The Echoes (The Kinship Series, 4)

Written by Jess Montgomery
Review by Paula Martinac

It’s the Fourth of July in 1928 in Kinship, Ohio, and the hardscrabble town is celebrating the opening of an amusement park dedicated to soldiers who fell at the bloody battle of Meuse-Argonne ten years earlier—including the beloved brother of the town’s sheriff, Lily Ross.

With holiday festivities on the horizon, Lily’s mother, Beulah, finally reveals a secret she’s been guarding for three years. Before dying in battle, Lily’s much-venerated brother, Roger, fell in love with a French woman and fathered a child. His daughter, Esmé, now nine years old and orphaned, is making her way to Kinship to live with her American family.

While en route, however, Esmé is kidnapped, sending Lily on a desperate search to rescue the niece she didn’t know she had. At the same time, a woman’s body turns up in the park’s fishing pond in an apparent murder, and an abandoned infant appears on the doorstep of Chalmer Fitzpatrick, the wealthy war veteran who built the park. Lily’s investigations pile up, uncovering the “echoes” of long-buried feuds that have festered among the townspeople before ending in violence.

Those unfamiliar with the three earlier books in Jess Montgomery’s Kinship series will still find The Echoes accessible, although they may initially work harder to keep track of the many characters’ names and relationships.

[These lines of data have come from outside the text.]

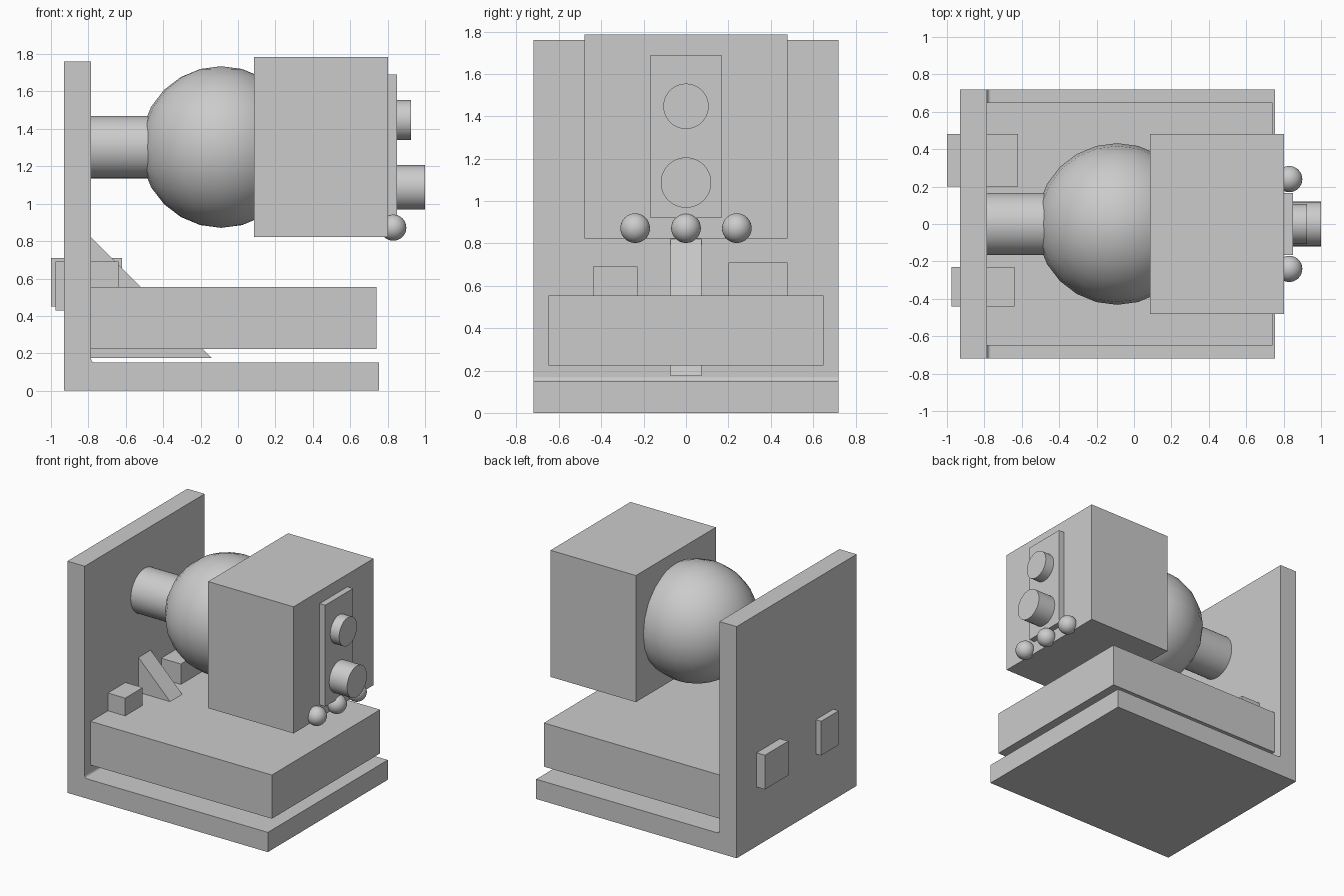
import bpy, bmesh
from math import pi, sin, cos
from mathutils import Matrix

if "Cube" in bpy.data.objects:
    bpy.data.objects.remove(bpy.data.objects["Cube"])

grey = bpy.data.materials.new("light_grey")
grey.use_nodes = True
colour = (0.6, 0.6, 0.6, 1)
grey.diffuse_color = colour
grey.node_tree.nodes["Principled BSDF"].inputs["Base Color"].default_value = colour


def finish(name, bm, smooth=False):
    bmesh.ops.recalc_face_normals(bm, faces=bm.faces)
    mesh = bpy.data.meshes.new(name)
    bm.to_mesh(mesh)
    bm.free()
    mesh.materials.append(grey)
    obj = bpy.data.objects.new(name, mesh)
    bpy.context.collection.objects.link(obj)
    if smooth:
        bpy.ops.object.select_all(action="DESELECT")
        obj.select_set(True)
        bpy.context.view_layer.objects.active = obj
        bpy.ops.object.shade_smooth_by_angle(angle=pi / 5)
    return obj


def box(name, x, y, z):
    bm = bmesh.new()
    size = [b - a for a, b in (x, y, z)]
    centre = [(a + b) / 2 for a, b in (x, y, z)]
    bmesh.ops.create_cube(bm, size=1, matrix=Matrix.Translation(centre) @ Matrix.Diagonal((*size, 1)))
    return finish(name, bm)


def rod(name, x0, x1, radius, z):
    """Cylinder lying along x."""
    bm = bmesh.new()
    place = Matrix.Translation(((x0 + x1) / 2, 0, z)) @ Matrix.Rotation(pi / 2, 4, "Y")
    bmesh.ops.create_cone(bm, cap_ends=True, segments=48, radius1=radius, radius2=radius,
                          depth=x1 - x0, matrix=place)
    return finish(name, bm, True)


def ball(name, centre, radius, segments):
    bm = bmesh.new()
    bmesh.ops.create_uvsphere(bm, u_segments=segments, v_segments=segments // 2,
                              radius=radius, matrix=Matrix.Translation(centre))
    return finish(name, bm, True)


def extruded(name, profile, half_width):
    """Extrude an x-z profile symmetrically along y."""
    bm = bmesh.new()
    face = bm.faces.new([bm.verts.new((x, -half_width, z)) for x, z in profile])
    new = bmesh.ops.extrude_face_region(bm, geom=[face])["geom"]
    verts = [v for v in new if isinstance(v, bmesh.types.BMVert)]
    bmesh.ops.translate(bm, verts=verts, vec=(0, 2 * half_width, 0))
    return finish(name, bm)


# L-shaped stand with a small fillet in the inner corner
wall_x, base_top, fillet = -0.785, 0.15, 0.02
corner = [(wall_x + fillet * (1 - sin(a)), base_top + fillet * (1 - cos(a)))
          for a in (i * pi / 8 for i in range(5))]
extruded("stand", [(-0.93, 0), (0.755, 0), (0.755, base_top), *corner,
                   (wall_x, 1.76), (-0.93, 1.76)], 0.72)

# Shelf and its triangular brace
box("shelf", (wall_x, 0.74), (-0.65, 0.65), (0.223, 0.555))
extruded("brace", [(wall_x, 0.175), (-0.14, 0.175), (wall_x, 0.82)], 0.073)

# Blocks passing through the wall
box("left_wall_block", (-1, -0.62), (0.2, 0.48), (0.45, 0.71))
box("right_wall_block", (-0.975, -0.64), (-0.44, -0.23), (0.43, 0.69))

# Arm, ball joint and head
rod("arm", -0.8, -0.4, 0.167, 1.303)
ball("ball_joint", (-0.09, 0, 1.303), 0.432, 24)
box("head", (0.085, 0.803), (-0.48, 0.48), (0.823, 1.785))

# Control panel with two knobs and three round buttons
box("control_panel", (0.8, 0.85), (-0.167, 0.167), (0.92, 1.69))
rod("upper_knob", 0.84, 0.925, 0.107, 1.447)
rod("lower_knob", 0.84, 1.0, 0.119, 1.087)
for side, y in (("right", -0.24), ("middle", 0), ("left", 0.24)):
    ball(side + "_button", (0.83, y, 0.872), 0.07, 32)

The evocative setting and strong characterization, especially of Lily and Beulah, who alternate points of view, should hold readers’ attention.